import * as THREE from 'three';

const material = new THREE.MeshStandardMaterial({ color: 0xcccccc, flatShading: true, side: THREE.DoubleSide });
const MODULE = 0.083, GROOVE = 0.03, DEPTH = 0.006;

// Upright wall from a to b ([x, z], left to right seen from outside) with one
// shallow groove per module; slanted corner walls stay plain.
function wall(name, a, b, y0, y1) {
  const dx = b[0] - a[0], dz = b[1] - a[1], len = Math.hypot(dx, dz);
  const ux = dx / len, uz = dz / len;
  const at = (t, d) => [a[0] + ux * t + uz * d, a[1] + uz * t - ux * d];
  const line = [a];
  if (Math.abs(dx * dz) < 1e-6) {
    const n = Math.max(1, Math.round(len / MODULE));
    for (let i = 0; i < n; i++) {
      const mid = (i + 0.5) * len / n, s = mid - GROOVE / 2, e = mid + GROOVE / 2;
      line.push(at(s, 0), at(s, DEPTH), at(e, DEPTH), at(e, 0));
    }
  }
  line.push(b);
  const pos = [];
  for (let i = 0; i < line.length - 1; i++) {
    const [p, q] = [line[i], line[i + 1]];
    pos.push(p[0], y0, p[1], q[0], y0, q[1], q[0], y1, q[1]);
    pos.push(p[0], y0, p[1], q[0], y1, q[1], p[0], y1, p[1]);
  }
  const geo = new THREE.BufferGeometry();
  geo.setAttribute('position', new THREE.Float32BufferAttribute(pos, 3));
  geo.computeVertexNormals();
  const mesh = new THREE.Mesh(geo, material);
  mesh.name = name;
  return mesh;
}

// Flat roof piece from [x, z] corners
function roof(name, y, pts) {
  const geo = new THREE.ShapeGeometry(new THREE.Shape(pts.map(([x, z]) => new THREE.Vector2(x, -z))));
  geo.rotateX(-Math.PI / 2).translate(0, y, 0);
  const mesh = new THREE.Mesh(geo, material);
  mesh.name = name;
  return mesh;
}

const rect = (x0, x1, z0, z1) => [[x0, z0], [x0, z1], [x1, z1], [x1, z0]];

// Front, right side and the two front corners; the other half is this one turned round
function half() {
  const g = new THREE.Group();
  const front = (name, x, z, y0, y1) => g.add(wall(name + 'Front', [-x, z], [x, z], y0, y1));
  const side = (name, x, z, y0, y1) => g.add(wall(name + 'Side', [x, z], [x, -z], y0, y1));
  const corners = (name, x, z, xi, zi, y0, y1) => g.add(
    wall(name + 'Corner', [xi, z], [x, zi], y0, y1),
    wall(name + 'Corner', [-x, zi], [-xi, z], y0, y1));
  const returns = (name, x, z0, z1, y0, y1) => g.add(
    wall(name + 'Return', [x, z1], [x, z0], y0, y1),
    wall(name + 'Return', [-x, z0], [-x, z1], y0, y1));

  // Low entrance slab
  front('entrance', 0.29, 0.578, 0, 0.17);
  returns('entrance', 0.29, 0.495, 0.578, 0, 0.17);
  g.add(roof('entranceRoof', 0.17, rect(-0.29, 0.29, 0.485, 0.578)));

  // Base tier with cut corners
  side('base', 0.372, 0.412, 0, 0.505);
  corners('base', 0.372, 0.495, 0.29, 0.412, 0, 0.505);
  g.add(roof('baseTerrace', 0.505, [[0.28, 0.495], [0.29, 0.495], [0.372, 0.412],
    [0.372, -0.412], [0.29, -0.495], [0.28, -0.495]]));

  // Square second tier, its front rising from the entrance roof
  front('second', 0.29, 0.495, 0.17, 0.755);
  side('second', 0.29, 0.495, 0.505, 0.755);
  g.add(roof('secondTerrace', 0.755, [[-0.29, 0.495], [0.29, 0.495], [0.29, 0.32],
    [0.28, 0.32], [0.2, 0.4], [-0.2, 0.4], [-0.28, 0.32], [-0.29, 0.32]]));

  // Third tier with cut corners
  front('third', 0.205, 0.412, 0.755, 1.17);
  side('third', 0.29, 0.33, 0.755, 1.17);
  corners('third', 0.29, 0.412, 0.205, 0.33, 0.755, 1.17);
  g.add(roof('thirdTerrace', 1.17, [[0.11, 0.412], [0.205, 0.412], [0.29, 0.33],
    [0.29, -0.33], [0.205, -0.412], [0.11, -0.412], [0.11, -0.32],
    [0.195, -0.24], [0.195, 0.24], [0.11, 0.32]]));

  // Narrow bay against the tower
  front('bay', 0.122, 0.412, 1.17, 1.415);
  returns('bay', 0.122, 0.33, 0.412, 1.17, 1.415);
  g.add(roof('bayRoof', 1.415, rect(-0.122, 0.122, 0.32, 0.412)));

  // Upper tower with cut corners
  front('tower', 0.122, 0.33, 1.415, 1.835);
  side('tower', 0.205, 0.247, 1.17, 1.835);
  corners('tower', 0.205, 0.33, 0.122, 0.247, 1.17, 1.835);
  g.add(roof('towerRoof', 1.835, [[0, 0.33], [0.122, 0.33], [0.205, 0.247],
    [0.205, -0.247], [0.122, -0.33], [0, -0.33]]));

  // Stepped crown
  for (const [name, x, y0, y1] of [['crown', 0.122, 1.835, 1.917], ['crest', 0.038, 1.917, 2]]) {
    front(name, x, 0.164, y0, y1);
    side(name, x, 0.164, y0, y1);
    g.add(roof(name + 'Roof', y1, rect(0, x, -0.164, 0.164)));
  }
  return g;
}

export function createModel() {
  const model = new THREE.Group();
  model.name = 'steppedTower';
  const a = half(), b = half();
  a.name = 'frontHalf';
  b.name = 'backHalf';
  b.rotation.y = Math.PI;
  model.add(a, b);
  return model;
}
##############################
> _Work to complete_: From the first line to the last, return the data above exactly.

> _The answer_:
import * as THREE from 'three';

const material = new THREE.MeshStandardMaterial({ color: 0xcccccc, flatShading: true, side: THREE.DoubleSide });
const MODULE = 0.083, GROOVE = 0.03, DEPTH = 0.006;

// Upright wall from a to b ([x, z], left to right seen from outside) with one
// shallow groove per module; slanted corner walls stay plain.
function wall(name, a, b, y0, y1) {
  const dx = b[0] - a[0], dz = b[1] - a[1], len = Math.hypot(dx, dz);
  const ux = dx / len, uz = dz / len;
  const at = (t, d) => [a[0] + ux * t + uz * d, a[1] + uz * t - ux * d];
  const line = [a];
  if (Math.abs(dx * dz) < 1e-6) {
    const n = Math.max(1, Math.round(len / MODULE));
    for (let i = 0; i < n; i++) {
      const mid = (i + 0.5) * len / n, s = mid - GROOVE / 2, e = mid + GROOVE / 2;
      line.push(at(s, 0), at(s, DEPTH), at(e, DEPTH), at(e, 0));
    }
  }
  line.push(b);
  const pos = [];
  for (let i = 0; i < line.length - 1; i++) {
    const [p, q] = [line[i], line[i + 1]];
    pos.push(p[0], y0, p[1], q[0], y0, q[1], q[0], y1, q[1]);
    pos.push(p[0], y0, p[1], q[0], y1, q[1], p[0], y1, p[1]);
  }
  const geo = new THREE.BufferGeometry();
  geo.setAttribute('position', new THREE.Float32BufferAttribute(pos, 3));
  geo.computeVertexNormals();
  const mesh = new THREE.Mesh(geo, material);
  mesh.name = name;
  return mesh;
}

// Flat roof piece from [x, z] corners
function roof(name, y, pts) {
  const geo = new THREE.ShapeGeometry(new THREE.Shape(pts.map(([x, z]) => new THREE.Vector2(x, -z))));
  geo.rotateX(-Math.PI / 2).translate(0, y, 0);
  const mesh = new THREE.Mesh(geo, material);
  mesh.name = name;
  return mesh;
}

const rect = (x0, x1, z0, z1) => [[x0, z0], [x0, z1], [x1, z1], [x1, z0]];

// Front, right side and the two front corners; the other half is this one turned round
function half() {
  const g = new THREE.Group();
  const front = (name, x, z, y0, y1) => g.add(wall(name + 'Front', [-x, z], [x, z], y0, y1));
  const side = (name, x, z, y0, y1) => g.add(wall(name + 'Side', [x, z], [x, -z], y0, y1));
  const corners = (name, x, z, xi, zi, y0, y1) => g.add(
    wall(name + 'Corner', [xi, z], [x, zi], y0, y1),
    wall(name + 'Corner', [-x, zi], [-xi, z], y0, y1));
  const returns = (name, x, z0, z1, y0, y1) => g.add(
    wall(name + 'Return', [x, z1], [x, z0], y0, y1),
    wall(name + 'Return', [-x, z0], [-x, z1], y0, y1));

  // Low entrance slab
  front('entrance', 0.29, 0.578, 0, 0.17);
  returns('entrance', 0.29, 0.495, 0.578, 0, 0.17);
  g.add(roof('entranceRoof', 0.17, rect(-0.29, 0.29, 0.485, 0.578)));

  // Base tier with cut corners
  side('base', 0.372, 0.412, 0, 0.505);
  corners('base', 0.372, 0.495, 0.29, 0.412, 0, 0.505);
  g.add(roof('baseTerrace', 0.505, [[0.28, 0.495], [0.29, 0.495], [0.372, 0.412],
    [0.372, -0.412], [0.29, -0.495], [0.28, -0.495]]));

  // Square second tier, its front rising from the entrance roof
  front('second', 0.29, 0.495, 0.17, 0.755);
  side('second', 0.29, 0.495, 0.505, 0.755);
  g.add(roof('secondTerrace', 0.755, [[-0.29, 0.495], [0.29, 0.495], [0.29, 0.32],
    [0.28, 0.32], [0.2, 0.4], [-0.2, 0.4], [-0.28, 0.32], [-0.29, 0.32]]));

  // Third tier with cut corners
  front('third', 0.205, 0.412, 0.755, 1.17);
  side('third', 0.29, 0.33, 0.755, 1.17);
  corners('third', 0.29, 0.412, 0.205, 0.33, 0.755, 1.17);
  g.add(roof('thirdTerrace', 1.17, [[0.11, 0.412], [0.205, 0.412], [0.29, 0.33],
    [0.29, -0.33], [0.205, -0.412], [0.11, -0.412], [0.11, -0.32],
    [0.195, -0.24], [0.195, 0.24], [0.11, 0.32]]));

  // Narrow bay against the tower
  front('bay', 0.122, 0.412, 1.17, 1.415);
  returns('bay', 0.122, 0.33, 0.412, 1.17, 1.415);
  g.add(roof('bayRoof', 1.415, rect(-0.122, 0.122, 0.32, 0.412)));

  // Upper tower with cut corners
  front('tower', 0.122, 0.33, 1.415, 1.835);
  side('tower', 0.205, 0.247, 1.17, 1.835);
  corners('tower', 0.205, 0.33, 0.122, 0.247, 1.17, 1.835);
  g.add(roof('towerRoof', 1.835, [[0, 0.33], [0.122, 0.33], [0.205, 0.247],
    [0.205, -0.247], [0.122, -0.33], [0, -0.33]]));

  // Stepped crown
  for (const [name, x, y0, y1] of [['crown', 0.122, 1.835, 1.917], ['crest', 0.038, 1.917, 2]]) {
    front(name, x, 0.164, y0, y1);
    side(name, x, 0.164, y0, y1);
    g.add(roof(name + 'Roof', y1, rect(0, x, -0.164, 0.164)));
  }
  return g;
}

export function createModel() {
  const model = new THREE.Group();
  model.name = 'steppedTower';
  const a = half(), b = half();
  a.name = 'frontHalf';
  b.name = 'backHalf';
  b.rotation.y = Math.PI;
  model.add(a, b);
  return model;
}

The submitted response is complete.